**INPUT RECORDS:**
::::
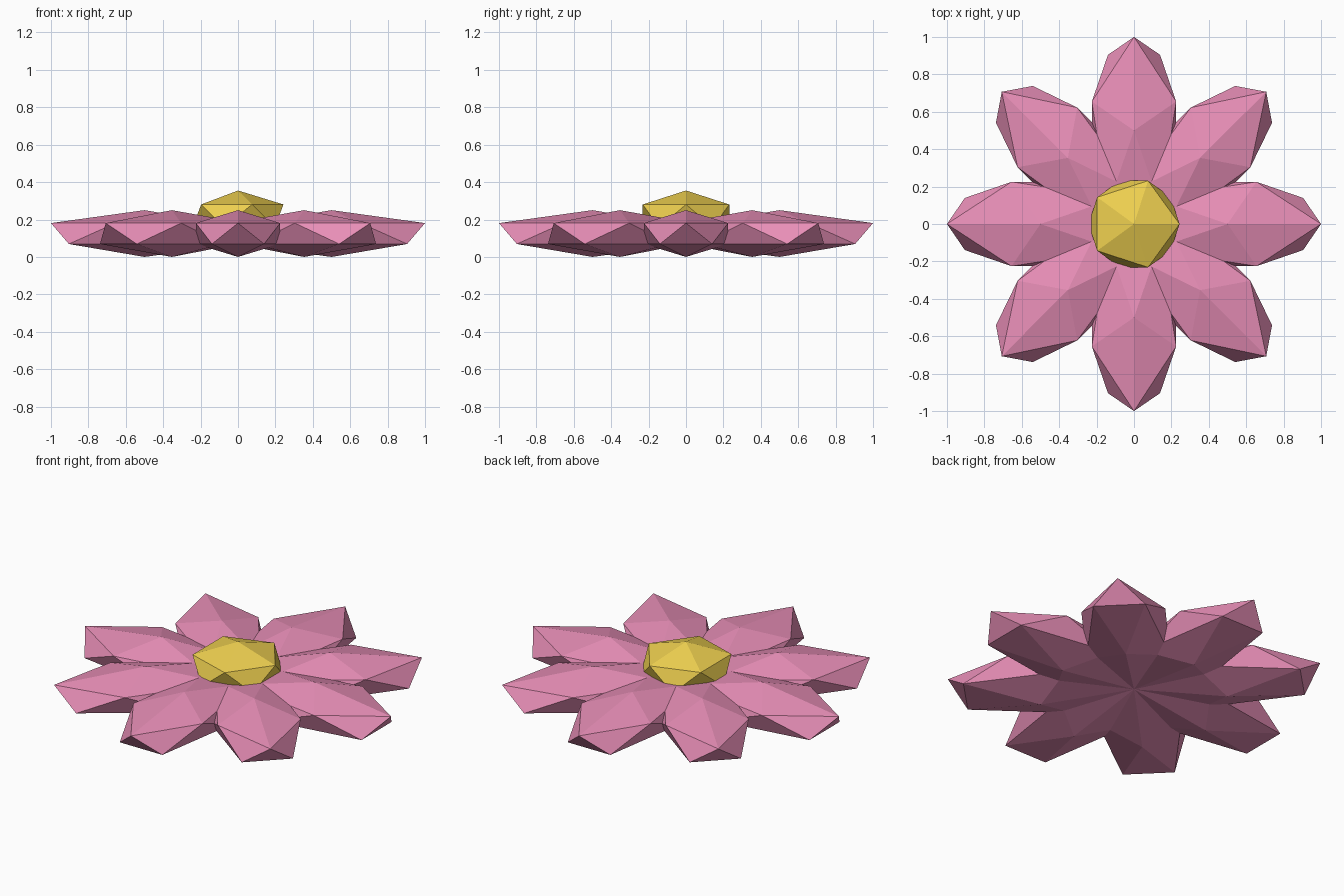
import bpy
import math

if "Cube" in bpy.data.objects:
    bpy.data.objects.remove(bpy.data.objects["Cube"])


def material(name, rgb):
    m = bpy.data.materials.new(name)
    m.diffuse_color = (*rgb, 1.0)
    m.use_nodes = True
    m.node_tree.nodes["Principled BSDF"].inputs["Base Color"].default_value = m.diffuse_color
    return m


def faceted_blob(name, loc, scale, turn, mat):
    # flat-shaded 20-sided icosphere, stretched and turned about z
    bpy.ops.mesh.primitive_ico_sphere_add(subdivisions=1, radius=1, location=loc)
    ob = bpy.context.object
    ob.name = name
    ob.scale = scale
    ob.rotation_euler.z = turn
    ob.data.materials.append(mat)
    return ob


pink = material("petal_pink", (0.80, 0.27, 0.47))
yellow = material("centre_yellow", (0.86, 0.63, 0.08))

# Eight petals around the middle
for i in range(8):
    a = i * math.pi / 4
    faceted_blob(f"petal_{i + 1}",
                 (0.5 * math.cos(a), 0.5 * math.sin(a), 0.125),
                 (0.559, 0.265, 0.125), a, pink)

# Flower centre
faceted_blob("flower_centre", (0, 0, 0.22), (0.272, 0.272, 0.135), 0, yellow)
::::
The lines to reproduce run from the line containing "# Eight petals around the middle" to the end of the listing; write them out exactly and add nothing.

**REPLY TO THE TASK:**
# Eight petals around the middle
for i in range(8):
    a = i * math.pi / 4
    faceted_blob(f"petal_{i + 1}",
                 (0.5 * math.cos(a), 0.5 * math.sin(a), 0.125),
                 (0.559, 0.265, 0.125), a, pink)

# Flower centre
faceted_blob("flower_centre", (0, 0, 0.22), (0.272, 0.272, 0.135), 0, yellow)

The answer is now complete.